┌──

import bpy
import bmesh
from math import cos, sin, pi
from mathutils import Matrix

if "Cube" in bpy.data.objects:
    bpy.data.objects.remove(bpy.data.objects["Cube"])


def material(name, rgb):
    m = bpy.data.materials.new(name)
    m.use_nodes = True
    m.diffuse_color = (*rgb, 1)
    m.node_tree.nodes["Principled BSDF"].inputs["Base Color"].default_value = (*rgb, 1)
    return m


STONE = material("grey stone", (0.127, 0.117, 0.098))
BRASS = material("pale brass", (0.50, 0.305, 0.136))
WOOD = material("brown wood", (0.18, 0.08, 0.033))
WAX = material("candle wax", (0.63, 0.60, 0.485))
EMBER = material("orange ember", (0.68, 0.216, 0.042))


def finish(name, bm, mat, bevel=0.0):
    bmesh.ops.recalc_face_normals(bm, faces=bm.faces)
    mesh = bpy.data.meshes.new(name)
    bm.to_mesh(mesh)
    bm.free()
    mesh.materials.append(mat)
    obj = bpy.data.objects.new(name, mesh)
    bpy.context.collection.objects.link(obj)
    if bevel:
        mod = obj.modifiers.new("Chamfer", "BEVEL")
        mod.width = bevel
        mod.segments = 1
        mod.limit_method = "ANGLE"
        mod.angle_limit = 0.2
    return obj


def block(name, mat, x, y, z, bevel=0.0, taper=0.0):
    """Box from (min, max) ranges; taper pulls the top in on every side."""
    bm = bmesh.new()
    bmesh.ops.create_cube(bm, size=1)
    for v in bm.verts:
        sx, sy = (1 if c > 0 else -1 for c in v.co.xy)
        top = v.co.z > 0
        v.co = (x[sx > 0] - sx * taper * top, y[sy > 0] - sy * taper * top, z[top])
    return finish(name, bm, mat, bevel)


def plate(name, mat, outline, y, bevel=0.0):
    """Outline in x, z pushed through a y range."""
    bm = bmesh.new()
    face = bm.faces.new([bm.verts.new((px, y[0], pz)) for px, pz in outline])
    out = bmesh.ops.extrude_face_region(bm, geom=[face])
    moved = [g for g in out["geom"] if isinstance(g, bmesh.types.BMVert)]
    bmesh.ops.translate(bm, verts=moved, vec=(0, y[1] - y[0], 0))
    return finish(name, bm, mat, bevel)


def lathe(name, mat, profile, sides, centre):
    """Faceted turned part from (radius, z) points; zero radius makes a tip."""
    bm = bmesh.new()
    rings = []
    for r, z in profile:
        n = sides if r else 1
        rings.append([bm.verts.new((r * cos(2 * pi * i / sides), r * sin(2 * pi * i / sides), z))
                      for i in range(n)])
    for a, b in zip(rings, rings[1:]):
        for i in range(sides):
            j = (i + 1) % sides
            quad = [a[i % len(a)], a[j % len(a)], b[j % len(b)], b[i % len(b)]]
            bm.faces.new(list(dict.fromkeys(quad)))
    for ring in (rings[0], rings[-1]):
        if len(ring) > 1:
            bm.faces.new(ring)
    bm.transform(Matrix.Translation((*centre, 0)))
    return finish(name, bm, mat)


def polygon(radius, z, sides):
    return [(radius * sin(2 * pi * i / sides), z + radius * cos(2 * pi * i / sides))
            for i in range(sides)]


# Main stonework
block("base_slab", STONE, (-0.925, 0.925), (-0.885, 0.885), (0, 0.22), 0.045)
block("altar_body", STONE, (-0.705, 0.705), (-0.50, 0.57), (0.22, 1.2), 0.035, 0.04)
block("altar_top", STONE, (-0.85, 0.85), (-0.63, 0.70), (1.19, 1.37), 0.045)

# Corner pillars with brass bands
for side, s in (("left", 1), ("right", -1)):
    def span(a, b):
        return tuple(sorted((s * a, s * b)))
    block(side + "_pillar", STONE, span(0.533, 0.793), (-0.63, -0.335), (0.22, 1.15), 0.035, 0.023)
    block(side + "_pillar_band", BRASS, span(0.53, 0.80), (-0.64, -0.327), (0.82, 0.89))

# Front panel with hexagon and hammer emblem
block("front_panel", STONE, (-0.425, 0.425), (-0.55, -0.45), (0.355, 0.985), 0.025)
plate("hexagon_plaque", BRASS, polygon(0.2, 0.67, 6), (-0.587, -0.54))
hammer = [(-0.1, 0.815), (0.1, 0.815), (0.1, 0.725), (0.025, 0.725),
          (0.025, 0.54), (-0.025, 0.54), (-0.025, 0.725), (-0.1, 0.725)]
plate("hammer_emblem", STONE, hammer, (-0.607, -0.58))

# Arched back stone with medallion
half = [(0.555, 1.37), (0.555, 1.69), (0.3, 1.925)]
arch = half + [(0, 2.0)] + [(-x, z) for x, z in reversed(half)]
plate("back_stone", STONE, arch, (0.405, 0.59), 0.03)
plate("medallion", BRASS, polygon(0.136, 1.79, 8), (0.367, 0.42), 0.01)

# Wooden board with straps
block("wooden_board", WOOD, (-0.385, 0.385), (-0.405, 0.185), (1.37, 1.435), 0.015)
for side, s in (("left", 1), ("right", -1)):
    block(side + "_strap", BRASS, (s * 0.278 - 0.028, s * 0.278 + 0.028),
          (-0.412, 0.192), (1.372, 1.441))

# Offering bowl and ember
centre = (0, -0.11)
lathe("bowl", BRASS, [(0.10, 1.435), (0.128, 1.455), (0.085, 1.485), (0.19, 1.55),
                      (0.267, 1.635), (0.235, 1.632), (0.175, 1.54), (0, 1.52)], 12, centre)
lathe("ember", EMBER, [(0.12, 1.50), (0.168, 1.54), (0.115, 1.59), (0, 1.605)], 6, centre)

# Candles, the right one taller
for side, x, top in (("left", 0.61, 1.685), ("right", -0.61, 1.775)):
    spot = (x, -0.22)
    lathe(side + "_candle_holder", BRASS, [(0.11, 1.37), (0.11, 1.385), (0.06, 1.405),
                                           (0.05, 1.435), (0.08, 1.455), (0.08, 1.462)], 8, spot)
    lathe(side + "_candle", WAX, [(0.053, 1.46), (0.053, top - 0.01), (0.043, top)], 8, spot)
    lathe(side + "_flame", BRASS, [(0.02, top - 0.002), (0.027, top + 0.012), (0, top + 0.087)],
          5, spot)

└──

*Activity:* Using the listing above, return word for word each line from the one that has "turned part from" through the one that has "(0, 0.22), 0.045)", and no line outside that range.

*Response box:*
    """Faceted turned part from (radius, z) points; zero radius makes a tip."""
    bm = bmesh.new()
    rings = []
    for r, z in profile:
        n = sides if r else 1
        rings.append([bm.verts.new((r * cos(2 * pi * i / sides), r * sin(2 * pi * i / sides), z))
                      for i in range(n)])
    for a, b in zip(rings, rings[1:]):
        for i in range(sides):
            j = (i + 1) % sides
            quad = [a[i % len(a)], a[j % len(a)], b[j % len(b)], b[i % len(b)]]
            bm.faces.new(list(dict.fromkeys(quad)))
    for ring in (rings[0], rings[-1]):
        if len(ring) > 1:
            bm.faces.new(ring)
    bm.transform(Matrix.Translation((*centre, 0)))
    return finish(name, bm, mat)


def polygon(radius, z, sides):
    return [(radius * sin(2 * pi * i / sides), z + radius * cos(2 * pi * i / sides))
            for i in range(sides)]


# Main stonework
block("base_slab", STONE, (-0.925, 0.925), (-0.885, 0.885), (0, 0.22), 0.045)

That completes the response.